How Old Are Democracies Worldwide?
How old are democracies across the globe? Our World in Data’s piece shows that dictatorships remain far from relics of the past. About half of all countries are currently not democracies — and the vast majority of democratic countries are younger than the span of a human lifetime. Researcher Bastian Herre summarizes his findings in a tweet thread. Find the code here. Editor’s update: The classification of countries as democracies is explained here.
Aging Russian Leaders
In 2022, Russian President Vladimir Putin will turn 70 years old. Investigative outlet IStories calculated the average age of senior officials in Russia, and how it has changed over the years. It also compared the age pattern of Russian leaders to those in several other countries. At the beginning of Putin’s presidency, the average age of senior Russian officials was 50.9 years, according to the project. It has now risen to 55 years. IStories also found that the closer the government body is to the president in power, the lower its rate of turnover. In fact, a third of the leaders in Putin’s presidential administration have now crossed the threshold of retirement age (61.5 for men; 56.5 for women). Also interesting: this IStories piece on data anomalies in Chechnya, a constituent republic of Russia. On the topic of aging, this Bloomberg piece on US Supreme Court justices — starting younger and departing older — is also worth a look.

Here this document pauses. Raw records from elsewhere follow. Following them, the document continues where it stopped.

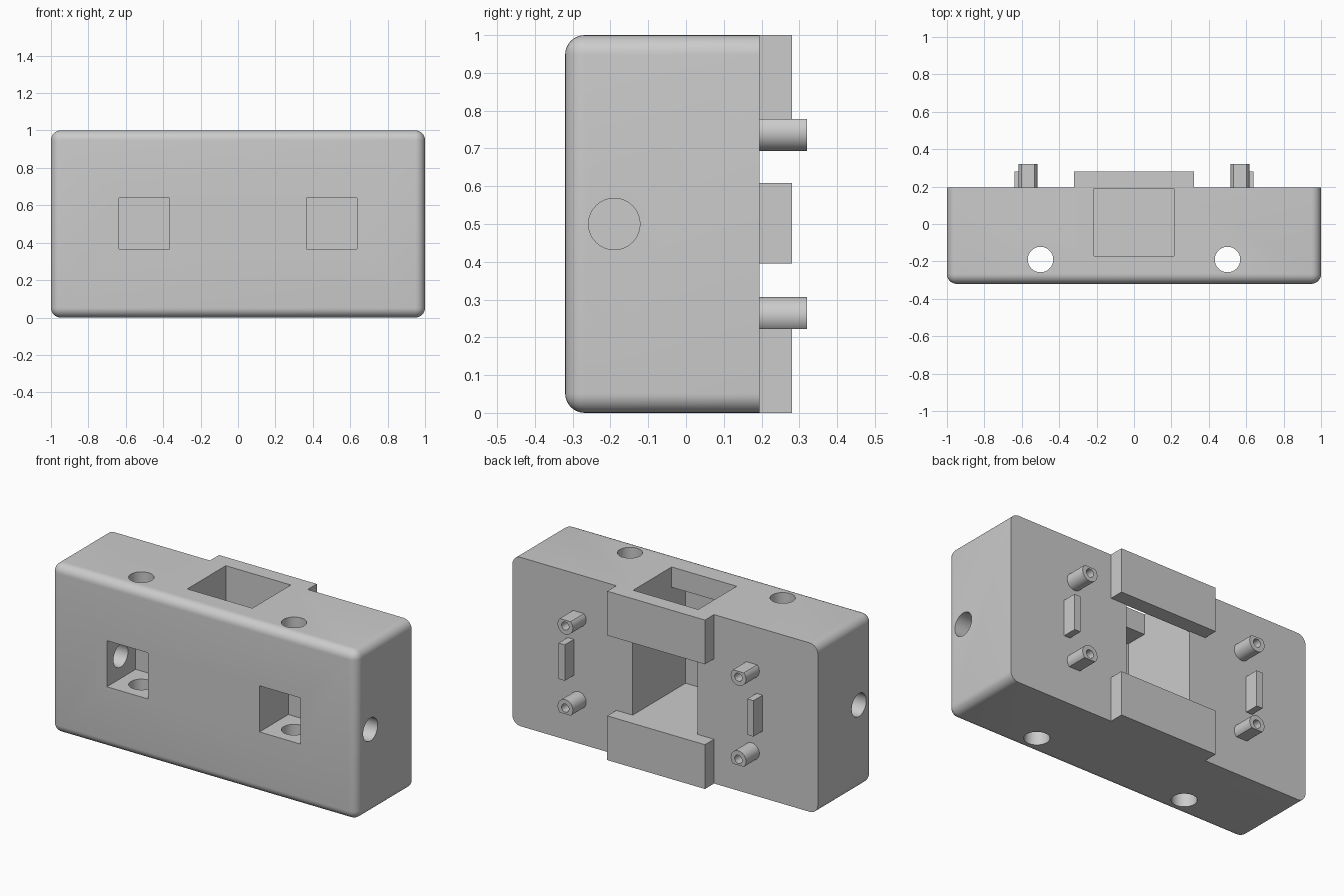
import bpy, bmesh, math
from mathutils import Matrix

cube = bpy.data.objects.get("Cube")
if cube:
    bpy.data.objects.remove(cube)

grey = bpy.data.materials.new("plain_grey")
grey.use_nodes = True
grey.diffuse_color = (0.6, 0.6, 0.6, 1)
grey.node_tree.nodes["Principled BSDF"].inputs["Base Color"].default_value = (0.6, 0.6, 0.6, 1)

BACK = 0.195       # rear face of the housing
FRONT = -0.32
BORE_Y = -0.19


def finish(name, bm):
    mesh = bpy.data.meshes.new(name)
    bmesh.ops.recalc_face_normals(bm, faces=bm.faces)
    bm.to_mesh(mesh)
    bm.free()
    mesh.materials.append(grey)
    ob = bpy.data.objects.new(name, mesh)
    bpy.context.collection.objects.link(ob)
    return ob


def box_bm(x, y, z):
    bm = bmesh.new()
    bmesh.ops.create_cube(bm, size=1)
    for v in bm.verts:
        for i, (a, b) in enumerate((x, y, z)):
            v.co[i] = a if v.co[i] < 0 else b
    return bm


def box(name, x, y, z):
    return finish(name, box_bm(x, y, z))


def cylinder(name, radius, length, centre, axis):
    bm = bmesh.new()
    turn = {"X": Matrix.Rotation(math.pi / 2, 4, "Y"),
            "Y": Matrix.Rotation(math.pi / 2, 4, "X"), "Z": Matrix()}[axis]
    bmesh.ops.create_cone(bm, cap_ends=True, segments=48, radius1=radius, radius2=radius,
                          depth=length, matrix=Matrix.Translation(centre) @ turn)
    return finish(name, bm)


def cut(target, cutters):
    # Apply every cutter, then discard it
    bpy.context.view_layer.objects.active = target
    for c in cutters:
        mod = target.modifiers.new("cut", "BOOLEAN")
        mod.operation = "DIFFERENCE"
        mod.solver = "EXACT"
        mod.object = c
        bpy.ops.object.modifier_apply(modifier=mod.name)
        bpy.data.objects.remove(c)


def smooth(ob):
    bpy.ops.object.select_all(action="DESELECT")
    ob.select_set(True)
    bpy.context.view_layer.objects.active = ob
    bpy.ops.object.shade_smooth_by_angle(angle=math.radians(30))


# Housing: rounded everywhere except around the flat rear face
bm = box_bm((-1, 1), (FRONT, BACK), (0, 1))
edges = [e for e in bm.edges if not all(v.co.y > 0 for v in e.verts)]
bmesh.ops.bevel(bm, geom=edges, offset=0.052, segments=8, profile=0.5, affect="EDGES")
housing = finish("housing", bm)

# Central chamber, top mouth and rear window
half = 0.213
cutters = [
    box("chamber_cutter", (-half, half), (-0.30, 0.19), (0.262, 0.88)),
    box("mouth_cutter", (-half, half), (-0.17, 0.19), (0.6, 1.1)),
    box("window_cutter", (-half, half), (0.1, 0.4), (0.262, 0.738)),
]
# Front pockets with vertical and sideways bores
for s in (-1, 1):
    cutters += [
        box("pocket_cutter", (s * 0.5 - 0.135, s * 0.5 + 0.135), (-0.5, -0.05), (0.365, 0.638)),
        cylinder("vertical_bore_cutter", 0.068, 1.4, (s * 0.5, BORE_Y, 0.5), "Z"),
        cylinder("side_bore_cutter", 0.068, 0.6, (s * 0.8, BORE_Y, 0.5), "X"),
    ]
cut(housing, cutters)
smooth(housing)

# Raised rails above and below the rear window
box("lower_rail", (-0.32, 0.32), (BACK, 0.28), (0, 0.262))
box("upper_rail", (-0.32, 0.32), (BACK, 0.28), (0.738, 1))

# Rear locating tabs and hollow pegs with one flat side
for s, side in ((-1, "right"), (1, "left")):
    x = sorted((s * 0.598, s * 0.638))
    box(side + "_tab", x, (BACK, 0.28), (0.395, 0.608))
    for t, level in ((-1, "lower"), (1, "upper")):
        z = 0.5 + t * 0.243
        px = s * 0.567
        peg = cylinder(f"{side}_{level}_peg", 0.05, 0.125, (px, BACK + 0.0625, z), "Y")
        flat = sorted((z + t * 0.035, z + t * 0.1))
        cut(peg, [
            box("flat_cutter", (px - 0.1, px + 0.1), (0.1, 0.5), flat),
            cylinder("peg_bore_cutter", 0.024, 0.2, (px, BACK + 0.11, z), "Y"),
        ])
        smooth(peg)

Memorializing the Nightingale of India
Bharat Ratna Lata Mangeshkar, nicknamed the Nightingale of India, was a renowned Indian playback singer and occasional music composer. Her death last Sunday saw a surge of fans re-sharing a 2016 data journalism piece by the Hindustan Times charting the songbird’s 73 year career — in which she recorded at least 5401 Hindi songs. Find out how many solos she sang, which stars she frequently joined in duets, and which composers she worked with most often. The Indian English-language daily also published an interactive feature that allows readers to pick a mood and heroine to generate a relevant song sung by Mangeshkar. Note: The embedded YouTube videos no longer play due to copyright claims, but the interactive still offers up the related song titles.
Public Transport Fail in Indonesia
According to a graphical analysis by Indonesian national newspaper Kompas, as many as 8.8 million greater Jakarta residents have inadequate access to public transport. Public transportation in the area, known locally as ‘Jabodetabek,’ covers only 26.2 per cent of the population. The analysis was carried out by overlaying a population data map onto a map of the distribution of public stops and stations. The team also conducted simulations to determine the level of difficulty in residents’ mobility to reach central Jakarta, the capital city of Indonesia.
White House Chart: Mistake or Strategy?
The US White House recently published a chart that boasted of America’s strong economic growth during President Joe Biden’s first year in office. But sharp-eyed Twitter users quickly spotted an error, or worse, with its vertical, y-axis. The problem: the y-axis scale goes up in whole percentage points until it reaches 5.0, when it adds half-percentage points at the same intervals — giving the impression of an even greater jump in performance to the new 5.7% growth level for US gross domestic product (GDP) in 2021. On Twitter, there were many who accused the White House of deliberately manipulating the chart to exaggerate America’s economic growth. Visual communication researcher Robert Kosara weighed in on the controversy.
Eunice Au is GIJN’s program manager. Previously, she was a Malaysia correspondent for Singapore’s The Straits Times, and a journalist at the New Straits Times. She has also written for The Sun, Malaysian Today, and Madam Chair.